The Jewish Cemetery
Hidden behind a high, red-brick wall on the corner of Møllegade and Guldbergsgade in Nørrebro is Denmark’s oldest Jewish cemetery. Since 1693, Danish Jews have been buried under the tall lime trees and wild-growing plants here in Beit Olam (Hebrew for the House of Eternity), where the atmosphere is at once solemn and informal.
The ancient, unostentatious weathered gravestones stand cheek by jowl around the cemetery, among the wild plants that spread across the graves.
The more than 6,000 people buried here will remain in their resting places for all time – according to Jewish custom, the deceased must never be removed from a grave. Nearly half of the gravestones remain in place, almost all facing the same direction: towards Jerusalem.
The site seems both unkempt and uniform because, according to Jewish tradition, all people are ‘equal in death’, so there is no difference between the graves.
You won’t see any bouquets here either, as Jewish people don’t pick living flowers to honour the dead, but instead leave a small stone on the grave as a sign of respect.
The cemetery was closed for many years, but since 2011 it has been open to the public four days a week. Signs provide information about the site, Jewish customs and the famous people buried here who made an impact on Danish society.
Photo: Søren Rud
DATA & LINKSMosaisk Begravelsesplads
(The Jewish Cemetery)
2200 Copenhagen N
- Cultural history, peace, quiet and contemplation.

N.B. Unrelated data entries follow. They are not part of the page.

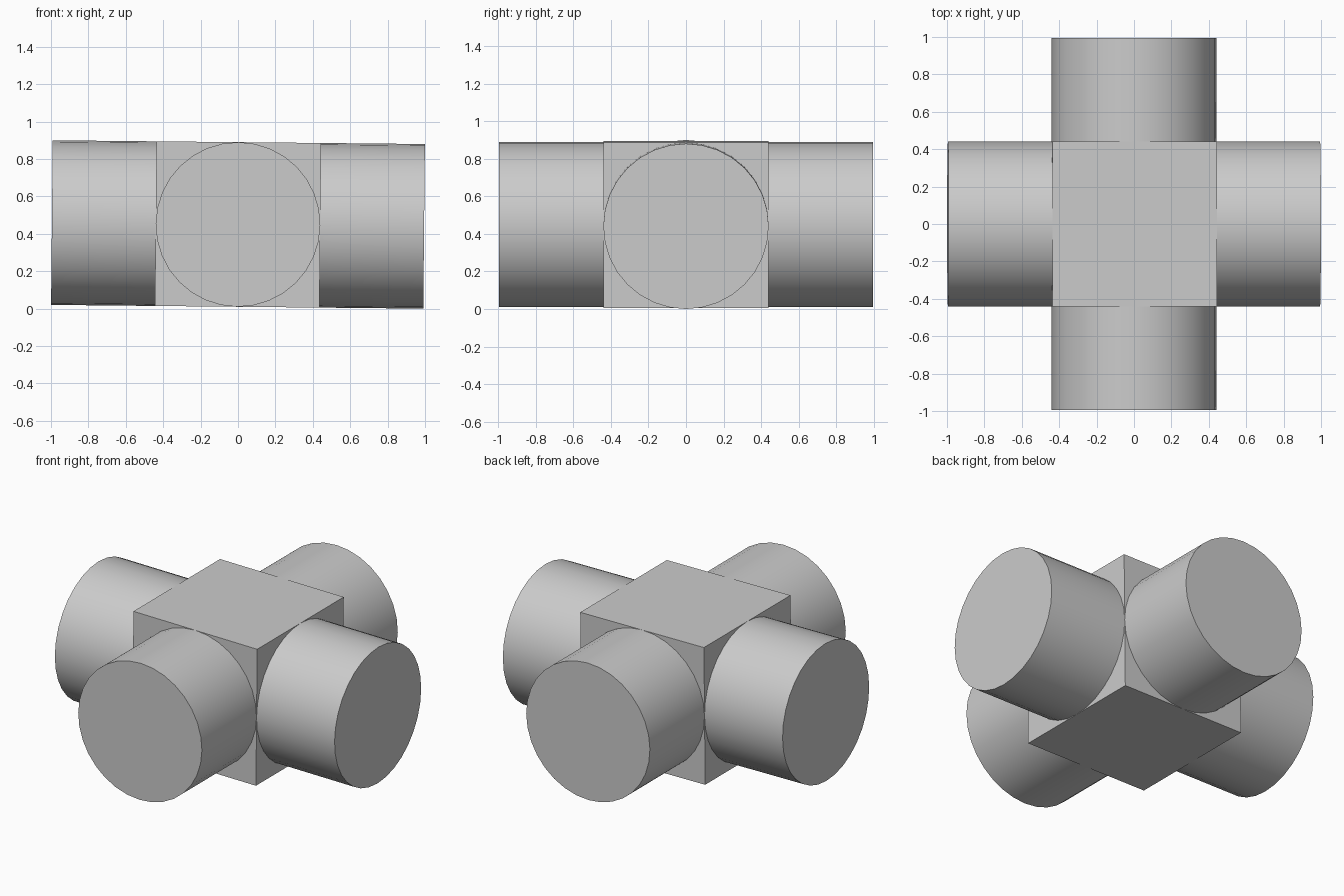
import bpy
from math import pi
from mathutils import Matrix

cube = bpy.data.objects.get("Cube")
if cube:
    bpy.data.objects.remove(cube, do_unlink=True)

RADIUS = 0.44
CENTRE = 0.455 - 0.01
TILT = 0.01   # slight lean of the whole joint, right arm higher

grey = bpy.data.materials.new("plain grey")
grey.use_nodes = True
colour = (0.6, 0.6, 0.6, 1)
grey.diffuse_color = colour
grey.node_tree.nodes["Principled BSDF"].inputs["Base Color"].default_value = colour

lean = Matrix.Translation((0, 0, CENTRE + 0.005)) @ Matrix.Rotation(TILT, 4, 'Y')


def finish(name, local):
    ob = bpy.context.object
    ob.name = name
    ob.data.materials.append(grey)
    ob.matrix_world = lean @ local
    return ob


# Central block
bpy.ops.mesh.primitive_cube_add(size=2 * RADIUS)
finish("centre_block", Matrix.Identity(4))

# Four round arms, each running from a block face outwards
arm_length = 0.995 - RADIUS
for i, name in enumerate(("left_arm", "back_arm", "right_arm", "front_arm")):
    bpy.ops.mesh.primitive_cylinder_add(vertices=32, radius=RADIUS, depth=arm_length)
    bpy.ops.object.shade_smooth_by_angle(angle=pi / 6)
    place = (Matrix.Rotation(i * pi / 2, 4, 'Z')
             @ Matrix.Translation((RADIUS + arm_length / 2, 0, 0))
             @ Matrix.Rotation(pi / 2, 4, 'Y'))
    finish(name, place)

- The cemetery is open from 1 April to 30 September on Mondays, Wednesdays, Thursdays and Sundays from 10:00–18:00, except on Jewish holidays.
- Men are asked to wear something on their heads. You can borrow a calotte at the entrance.
- The cemetery must be navigated by the paths only because many of the graves are unmarked.
- The Jewish Museum organises guided tours. Contact: firstname.lastname@example.org or tel.: (+45) 33 11 22 18
- The Jewish Cemetery in Møllegade was established in 1693. In 1886, a new Jewish burial ground was created at the Western Cemetery but burials continued at Møllegade until 1967. Some tombstones lie flat, in accordance with the tradition among Sephardi Jews from the Iberian Peninsula.
- Among those buried here are the founders of Bing & Grøndahl; the co-founder of Privatbanken; the father of the founder of Bonnier Publishing; the founder of the Hirschsprung Collection; Hans Christian Andersen’s close friend Dorothea Melchior and Niels Bohr’s parents.
- Harriet, the first wife of Edvard Brandes, the co-founder of the newspaper Politiken, is also buried here. She committed suicide after being unfaithful to her husband.
- Brandes, who had a mistress himself, is not buried in the cemetery. He was cremated – which is not in accordance with Jewish tradition.
- Lime trees, ivy and a mass of natural ground vegetation.
- There are no benches, and you are not permitted to eat or drink in the cemetery.
- There are several general stores and cafés in the neighbourhood.